THE INPUT:
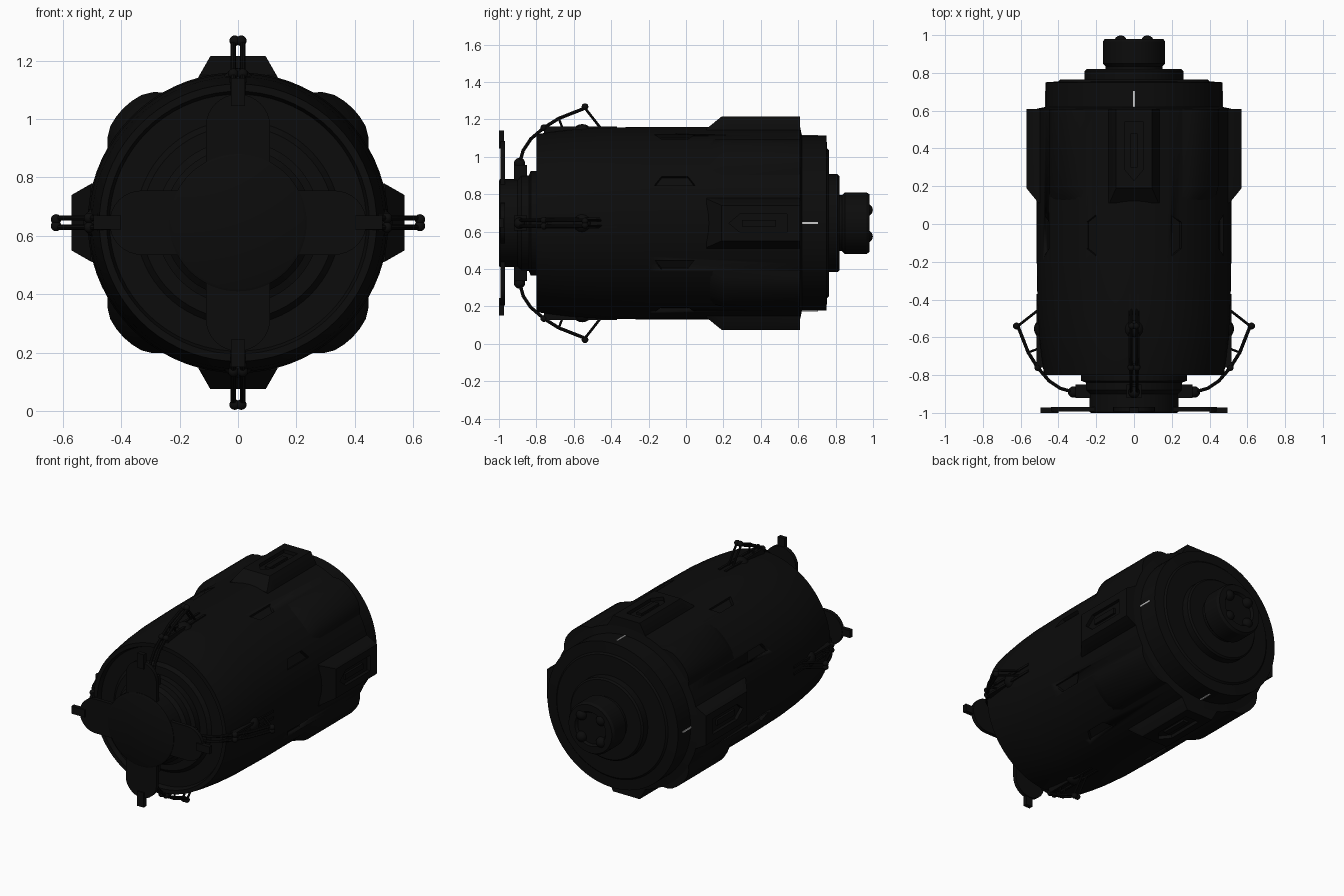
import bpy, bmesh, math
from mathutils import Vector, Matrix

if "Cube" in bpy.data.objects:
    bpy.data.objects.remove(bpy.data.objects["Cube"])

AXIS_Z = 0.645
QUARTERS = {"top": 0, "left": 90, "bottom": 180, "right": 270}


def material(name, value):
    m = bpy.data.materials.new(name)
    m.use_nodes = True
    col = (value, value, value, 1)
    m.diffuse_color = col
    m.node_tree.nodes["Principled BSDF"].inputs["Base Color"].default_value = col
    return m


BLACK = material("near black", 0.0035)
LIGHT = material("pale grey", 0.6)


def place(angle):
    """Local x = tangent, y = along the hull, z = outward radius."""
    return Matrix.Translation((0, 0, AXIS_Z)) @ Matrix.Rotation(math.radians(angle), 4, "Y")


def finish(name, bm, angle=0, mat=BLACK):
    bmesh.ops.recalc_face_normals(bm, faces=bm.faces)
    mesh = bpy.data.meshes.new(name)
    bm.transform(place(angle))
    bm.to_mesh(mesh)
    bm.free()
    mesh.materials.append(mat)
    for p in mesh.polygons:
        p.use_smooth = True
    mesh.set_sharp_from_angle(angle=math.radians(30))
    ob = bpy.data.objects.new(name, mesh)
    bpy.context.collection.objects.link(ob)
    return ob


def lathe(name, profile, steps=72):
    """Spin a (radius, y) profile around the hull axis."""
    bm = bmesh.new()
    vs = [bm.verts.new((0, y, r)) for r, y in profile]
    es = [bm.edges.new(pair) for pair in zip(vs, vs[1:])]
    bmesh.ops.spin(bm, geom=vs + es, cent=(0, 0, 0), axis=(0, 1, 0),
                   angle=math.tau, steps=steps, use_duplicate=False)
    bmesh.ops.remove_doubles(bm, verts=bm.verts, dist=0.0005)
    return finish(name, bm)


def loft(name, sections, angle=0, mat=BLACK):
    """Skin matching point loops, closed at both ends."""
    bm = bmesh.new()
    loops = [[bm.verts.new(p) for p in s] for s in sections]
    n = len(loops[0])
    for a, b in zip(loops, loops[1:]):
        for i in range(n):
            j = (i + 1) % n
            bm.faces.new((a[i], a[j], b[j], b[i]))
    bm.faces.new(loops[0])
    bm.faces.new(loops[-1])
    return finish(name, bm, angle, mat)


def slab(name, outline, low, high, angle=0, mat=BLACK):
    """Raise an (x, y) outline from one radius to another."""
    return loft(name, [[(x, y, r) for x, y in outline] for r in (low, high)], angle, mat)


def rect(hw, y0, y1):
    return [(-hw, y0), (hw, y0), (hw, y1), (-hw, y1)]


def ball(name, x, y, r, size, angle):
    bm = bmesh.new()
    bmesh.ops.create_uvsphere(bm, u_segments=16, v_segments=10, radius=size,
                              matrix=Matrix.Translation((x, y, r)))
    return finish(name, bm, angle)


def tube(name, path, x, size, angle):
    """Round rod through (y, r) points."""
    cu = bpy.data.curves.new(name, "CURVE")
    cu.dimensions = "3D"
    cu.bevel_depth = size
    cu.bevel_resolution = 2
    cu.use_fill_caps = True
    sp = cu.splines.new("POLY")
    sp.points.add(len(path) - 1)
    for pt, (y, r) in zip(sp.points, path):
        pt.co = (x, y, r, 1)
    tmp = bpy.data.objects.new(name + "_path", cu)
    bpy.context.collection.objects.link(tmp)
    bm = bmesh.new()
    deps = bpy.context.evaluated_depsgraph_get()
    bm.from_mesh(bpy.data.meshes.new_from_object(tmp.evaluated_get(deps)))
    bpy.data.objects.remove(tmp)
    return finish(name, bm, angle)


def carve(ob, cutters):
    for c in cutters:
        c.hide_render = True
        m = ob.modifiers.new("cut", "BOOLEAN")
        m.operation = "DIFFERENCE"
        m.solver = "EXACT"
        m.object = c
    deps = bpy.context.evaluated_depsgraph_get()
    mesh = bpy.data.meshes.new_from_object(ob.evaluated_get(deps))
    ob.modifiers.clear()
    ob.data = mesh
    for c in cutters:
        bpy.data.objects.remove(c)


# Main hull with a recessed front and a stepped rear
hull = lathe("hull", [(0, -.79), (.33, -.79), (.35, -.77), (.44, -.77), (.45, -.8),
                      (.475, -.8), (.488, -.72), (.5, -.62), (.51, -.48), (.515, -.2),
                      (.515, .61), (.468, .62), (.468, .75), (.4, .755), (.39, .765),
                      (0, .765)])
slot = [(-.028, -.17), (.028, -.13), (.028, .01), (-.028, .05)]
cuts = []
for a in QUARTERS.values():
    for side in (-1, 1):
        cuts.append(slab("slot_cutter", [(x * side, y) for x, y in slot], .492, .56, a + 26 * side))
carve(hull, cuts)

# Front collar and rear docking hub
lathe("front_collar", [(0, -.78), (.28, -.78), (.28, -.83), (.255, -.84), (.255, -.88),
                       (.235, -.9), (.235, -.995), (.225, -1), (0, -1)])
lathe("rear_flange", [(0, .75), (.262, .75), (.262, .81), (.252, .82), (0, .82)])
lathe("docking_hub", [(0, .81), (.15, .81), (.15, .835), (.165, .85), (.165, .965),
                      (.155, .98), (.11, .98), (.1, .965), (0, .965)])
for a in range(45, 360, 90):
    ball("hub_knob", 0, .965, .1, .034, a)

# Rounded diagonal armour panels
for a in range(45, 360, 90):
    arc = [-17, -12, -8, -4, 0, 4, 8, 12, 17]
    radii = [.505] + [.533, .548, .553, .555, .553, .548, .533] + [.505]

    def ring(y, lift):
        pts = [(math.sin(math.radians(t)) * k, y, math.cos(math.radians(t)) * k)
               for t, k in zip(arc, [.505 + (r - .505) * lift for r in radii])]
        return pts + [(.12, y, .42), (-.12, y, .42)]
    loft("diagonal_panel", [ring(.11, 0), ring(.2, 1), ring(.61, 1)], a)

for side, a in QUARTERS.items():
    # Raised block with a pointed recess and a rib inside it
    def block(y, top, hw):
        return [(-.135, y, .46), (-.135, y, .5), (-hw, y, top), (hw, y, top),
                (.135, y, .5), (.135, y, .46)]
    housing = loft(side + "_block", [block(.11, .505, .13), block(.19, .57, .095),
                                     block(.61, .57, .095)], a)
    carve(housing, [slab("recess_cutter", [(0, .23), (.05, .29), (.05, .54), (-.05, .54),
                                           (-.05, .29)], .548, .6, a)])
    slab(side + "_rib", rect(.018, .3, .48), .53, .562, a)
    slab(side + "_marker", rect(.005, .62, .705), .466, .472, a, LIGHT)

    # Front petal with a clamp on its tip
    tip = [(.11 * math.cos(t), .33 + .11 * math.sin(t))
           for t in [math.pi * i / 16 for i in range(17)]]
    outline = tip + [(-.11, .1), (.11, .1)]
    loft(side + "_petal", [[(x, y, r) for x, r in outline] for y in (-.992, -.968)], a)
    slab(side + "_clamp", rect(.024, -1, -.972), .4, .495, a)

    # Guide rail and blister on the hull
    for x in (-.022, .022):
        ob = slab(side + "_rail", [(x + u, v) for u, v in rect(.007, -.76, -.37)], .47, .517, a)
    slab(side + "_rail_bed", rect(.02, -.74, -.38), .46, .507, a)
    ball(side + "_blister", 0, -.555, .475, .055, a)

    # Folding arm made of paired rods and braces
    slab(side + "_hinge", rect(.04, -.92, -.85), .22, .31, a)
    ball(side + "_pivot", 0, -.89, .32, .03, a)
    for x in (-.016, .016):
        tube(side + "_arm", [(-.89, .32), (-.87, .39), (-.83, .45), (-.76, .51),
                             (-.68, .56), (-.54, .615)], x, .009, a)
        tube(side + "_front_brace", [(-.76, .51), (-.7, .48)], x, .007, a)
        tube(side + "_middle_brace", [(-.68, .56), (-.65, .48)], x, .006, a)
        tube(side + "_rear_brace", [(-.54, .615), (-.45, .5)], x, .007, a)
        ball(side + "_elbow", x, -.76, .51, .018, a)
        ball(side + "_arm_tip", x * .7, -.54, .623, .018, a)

WHAT IS EXPECTED:
In the material above, find the lines that contain "data" and show them.

ANSWER SPACE:
if "Cube" in bpy.data.objects:
    bpy.data.objects.remove(bpy.data.objects["Cube"])
    m = bpy.data.materials.new(name)
    mesh = bpy.data.meshes.new(name)
    ob = bpy.data.objects.new(name, mesh)
    cu = bpy.data.curves.new(name, "CURVE")
    tmp = bpy.data.objects.new(name + "_path", cu)
    bm.from_mesh(bpy.data.meshes.new_from_object(tmp.evaluated_get(deps)))
    bpy.data.objects.remove(tmp)
    mesh = bpy.data.meshes.new_from_object(ob.evaluated_get(deps))
    ob.data = mesh
        bpy.data.objects.remove(c)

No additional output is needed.